Tulane Hillel, Innovative Evaluative Initiative, New Orleans, LA
Targum Shlishi is helping to support new evaluative methods to gather data on student participation and degree of engagement launched by Tulane Hillel. The systematic approach is a significant change from the organization’s previous method, which relied on subjective observations by staff and anecdotal evidence, and will ultimately help the organization better serve the Jewish student body. To develop the new quantitative data gathering system to evaluate student participation, Tulane Hillel partnered with Kevin Wilkins, founder and managing director of trepwise™, a company that helps entrepreneurs achieve sustainable growth. The evaluative process—which includes data capture, data management, and data analysis, is viewed as essential to help Hillel achieve its goal of engaging the full Jewish student body at Tulane. Tulane Hillel’s ultimate goal is to work towards one hundred percent participation and provide a range of diverse and dynamic opportunities for the students.

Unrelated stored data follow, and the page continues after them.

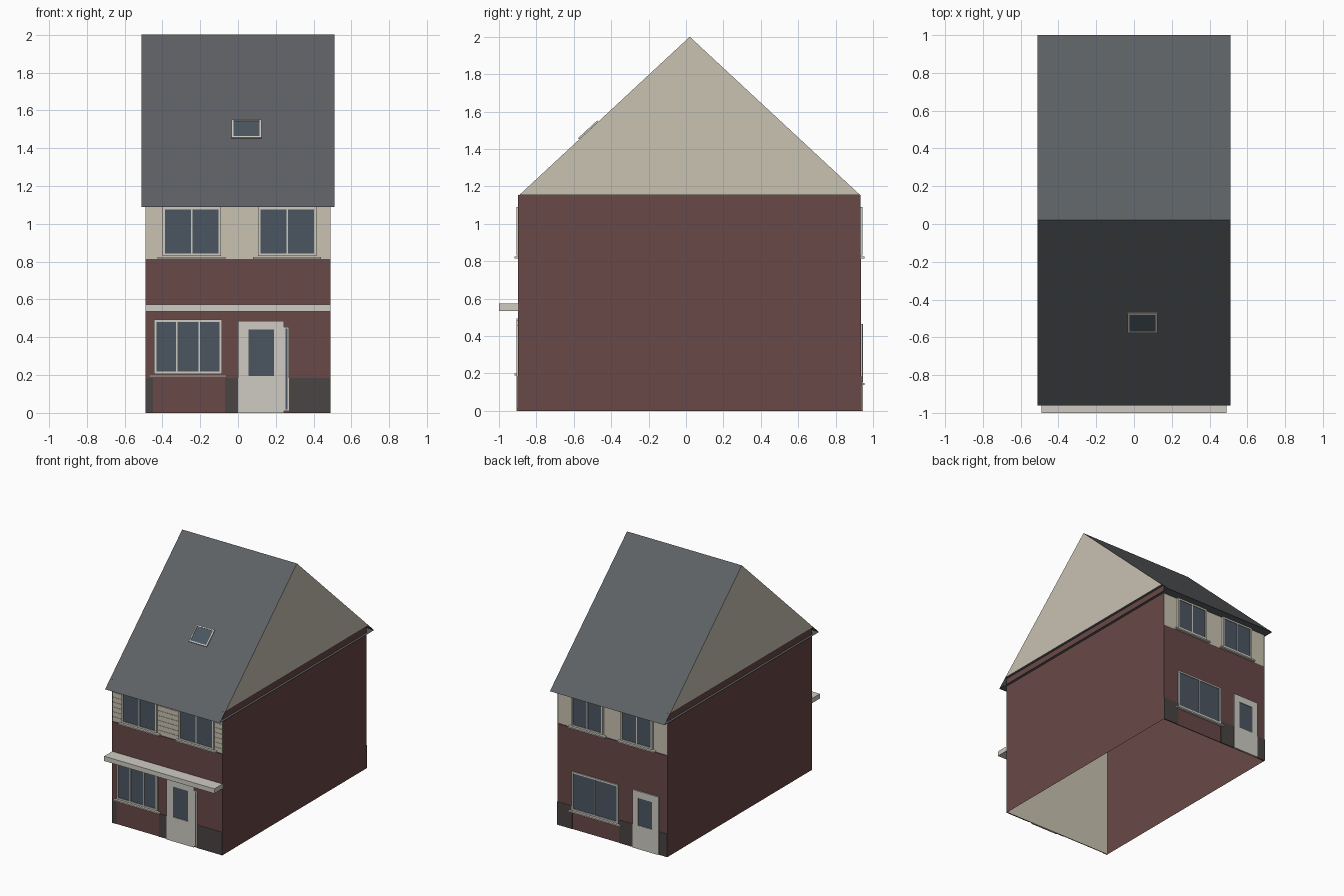
import bpy, bmesh, math
from mathutils import Matrix

if "Cube" in bpy.data.objects:
    bpy.data.objects.remove(bpy.data.objects["Cube"])


def material(name, rgb):
    m = bpy.data.materials.new(name)
    m.diffuse_color = (*rgb, 1)
    m.use_nodes = True
    m.node_tree.nodes["Principled BSDF"].inputs["Base Color"].default_value = m.diffuse_color
    return m


BRICK = material("brick", (0.138, 0.065, 0.061))
CREAM = material("cream", (0.58, 0.54, 0.44))
WHITE = material("white", (0.62, 0.60, 0.54))
GLASS = material("glass", (0.070, 0.093, 0.120))
SLATE = material("slate", (0.112, 0.120, 0.127))
DARK = material("dark_plinth", (0.070, 0.058, 0.058))

FRONT, BACK = -0.89, 0.928      # wall planes
HW, RW = 0.49, 0.51             # half widths of walls and roof
RIDGE_Y, RIDGE_Z = 0.02, 2.0
EAVE_Z, GABLE_Z = 1.09, 1.155
EAVE_F, EAVE_B = -0.96, 1.0


def finish(name, bm, mat):
    me = bpy.data.meshes.new(name)
    bm.to_mesh(me)
    bm.free()
    me.materials.append(mat)
    ob = bpy.data.objects.new(name, me)
    bpy.context.collection.objects.link(ob)
    return ob


def boxes(name, mat, *dims):
    """One object from boxes given as x0, x1, y0, y1, z0, z1."""
    bm = bmesh.new()
    for x0, x1, y0, y1, z0, z1 in dims:
        mx = Matrix.Translation(((x0 + x1) / 2, (y0 + y1) / 2, (z0 + z1) / 2))
        mx = mx @ Matrix.Diagonal((x1 - x0, abs(y1 - y0), z1 - z0, 1))
        bmesh.ops.create_cube(bm, size=1, matrix=mx)
    return finish(name, bm, mat)


def sheet(name, mat, *polys):
    bm = bmesh.new()
    for poly in polys:
        bm.faces.new([bm.verts.new(p) for p in poly])
    return finish(name, bm, mat)


def panels(name, mat, side, out, *rects):
    """Flat panels on the front (-1) or back (1) wall, standing out by a depth."""
    y = FRONT if side < 0 else BACK
    return boxes(name, mat, *[(x0, x1, y + side * 0.001, y + side * out, z0, z1)
                              for x0, x1, z0, z1 in rects])


def window(name, side, x0, x1, z0, z1, panes, sill=True, t=0.013):
    panels(name + "_glass", GLASS, side, 0.011, (x0 + t / 2, x1 - t / 2, z0 + t / 2, z1 - t / 2))
    bars = [(x0, x1, z0, z0 + t), (x0, x1, z1 - t, z1),
            (x0, x0 + t, z0 + t, z1 - t), (x1 - t, x1, z0 + t, z1 - t)]
    for i in range(1, panes):
        x = x0 + (x1 - x0) * i / panes
        bars.append((x - 0.004, x + 0.004, z0 + t, z1 - t))
    panels(name + "_frame", WHITE, side, 0.016, *bars)
    if sill:
        panels(name + "_sill", WHITE, side, 0.026, (x0 - 0.025, x1 + 0.025, z0 - 0.016, z0 - 0.005))


def door(name, side, x0, x1, top, glass):
    gx0, gx1, gz0, gz1 = glass
    panels(name + "_leaf", WHITE, side, 0.017,
           (x0, gx0, 0, top), (gx1, x1, 0, top), (gx0, gx1, 0, gz0), (gx0, gx1, gz1, top))
    panels(name + "_glass", GLASS, side, 0.013, glass)


# Wall shell, open underneath
for label, x in (("left", -HW), ("right", HW)):
    sheet(label + "_wall", BRICK, [(x, FRONT - 0.007, 0), (x, BACK + 0.004, 0),
                                   (x, BACK + 0.004, GABLE_Z), (x, FRONT - 0.007, GABLE_Z)])
for label, y in (("front", FRONT), ("back", BACK)):
    sheet(label + "_wall", CREAM, [(-HW, y, 0), (HW, y, 0), (HW, y, EAVE_Z), (-HW, y, EAVE_Z)])

# Brick facing on both ends
for label, side in (("front", -1), ("back", 1)):
    panels(label + "_brick", BRICK, side, 0.007, (-HW, HW, 0, 0.813))

# Roof slopes, soffit and gables
sheet("roof", SLATE,
      [(-RW, EAVE_F, EAVE_Z), (RW, EAVE_F, EAVE_Z), (RW, RIDGE_Y, RIDGE_Z), (-RW, RIDGE_Y, RIDGE_Z)],
      [(RW, EAVE_B, EAVE_Z), (-RW, EAVE_B, EAVE_Z), (-RW, RIDGE_Y, RIDGE_Z), (RW, RIDGE_Y, RIDGE_Z)])
sheet("soffit", SLATE,
      [(-RW, EAVE_F, EAVE_Z), (-RW, EAVE_B, EAVE_Z), (RW, EAVE_B, EAVE_Z), (RW, EAVE_F, EAVE_Z)])
sheet("roof_base", SLATE,
      [(-RW, FRONT, GABLE_Z), (-RW, 0.93, GABLE_Z), (RW, 0.93, GABLE_Z), (RW, FRONT, GABLE_Z)])
for label, x in (("left", -RW), ("right", RW)):
    sheet(label + "_gable", CREAM, [(x, FRONT, GABLE_Z), (x, 0.93, GABLE_Z), (x, RIDGE_Y, RIDGE_Z)])

# Cladding boards on the front upper storey
boards = [(-HW, HW, 0.816 + i * 0.039, 0.852 + i * 0.039) for i in range(7)]
panels("cladding", CREAM, -1, 0.004, *boards)

# Front openings
window("front_upper_left", -1, -0.40, -0.09, 0.83, 1.09, 2)
window("front_upper_right", -1, 0.105, 0.415, 0.83, 1.09, 2)
window("front_lower", -1, -0.445, -0.085, 0.205, 0.495, 3)
door("front_door", -1, 0, 0.242, 0.487, (0.055, 0.19, 0.195, 0.44))
window("side_light", -1, 0.242, 0.27, 0.01, 0.455, 1, False, 0.008)

# Canopy across the front
boxes("canopy", WHITE, (-HW, HW, -1.0, FRONT - 0.004, 0.535, 0.573))

# Back openings
window("back_upper_a", 1, 0.08, 0.36, 0.83, 1.09, 2)
window("back_upper_b", 1, -0.36, -0.08, 0.83, 1.09, 2)
window("back_lower", 1, -0.055, 0.355, 0.155, 0.465, 2)
door("back_door", 1, -0.415, -0.187, 0.465, (-0.36, -0.235, 0.19, 0.41))

# Dark plinth sections
panels("front_plinth", DARK, -1, 0.010, (-HW, -0.45, 0, 0.185), (-0.07, 0, 0, 0.185), (0.27, HW, 0, 0.185))
panels("back_plinth", DARK, 1, 0.010, (0.355, HW, 0, 0.185), (-0.187, -0.06, 0, 0.185), (-HW, -0.415, 0, 0.185))

# Skylight lying on the front slope
angle = math.atan2(RIDGE_Z - EAVE_Z, RIDGE_Y - EAVE_F)
sky_y = -0.52
sky_z = RIDGE_Z - (RIDGE_Y - sky_y) * math.tan(angle)
w, h, t = 0.08, 0.07, 0.01
parts = [boxes("skylight_frame", WHITE, (-w, w, -h, -h + t, 0.001, 0.009), (-w, w, h - t, h, 0.001, 0.009),
               (-w, -w + t, -h + t, h - t, 0.001, 0.009), (w - t, w, -h + t, h - t, 0.001, 0.009)),
         boxes("skylight_glass", GLASS, (-w + t, w - t, -h + t, h - t, 0.001, 0.006))]
for ob in parts:
    ob.location = (0.045, sky_y, sky_z)
    ob.rotation_euler = (angle, 0, 0)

Center for the Advancement of Jewish Education (CAJE), Miami Jewish Film Festival, Miami, FL
Each year for the past several years, Targum Shlishi has sponsored a film on a subject related to the Holocaust for the Miami Jewish Film Festival. The festival showcases national and international Jewish-interest films.
Targum Shlishi, Rabbi Dr. Irving (Yitz) Greenberg website, Miami, FL
Targum Shlishi has launched a website dedicated to the work of Rabbi Dr. Irving (Yitz) Greenberg, a leading modern Orthodox rabbi. The core of the website is an online archive of audio lectures that Rabbi Greenberg has delivered over the course of his fifty-plus-year career, complemented by selected video and text lectures. Other sections of the website provide background information, a list of the many leading organizations he helped establish, and introduce Rabbi Greenberg’s writing – books, scholarly articles, monographs, short articles, and more. The website provides a valuable resource for both those familiar with Rabbi Greenberg’s work and a new generation that may not know of him. Much of the material that has been digitized for this website would otherwise be inaccessible to a broad audience, including the large selection of audio lectures from the 1970s on and many out-of-print monographs.
Rabbi Greenberg is the founding president emeritus of Clal – The National Jewish Center for Learning and Leadership. He is also president emeritus of Jewish Life Network/Steinhardt Foundation (JLN). Among the initiatives in which Greenberg had a major role were the creation of Birthright Israel, the Partnership for Excellence in Jewish Education (PEJE), and MAKOR. He is a leading thinker whose original work and courageous example has served the Jewish people through his mentoring of many leading thinkers and activists, the organizations and schools he has created and led, his university teaching, his role as a congregational rabbi, and his writings. The website is one way to share his teachings with a wider world.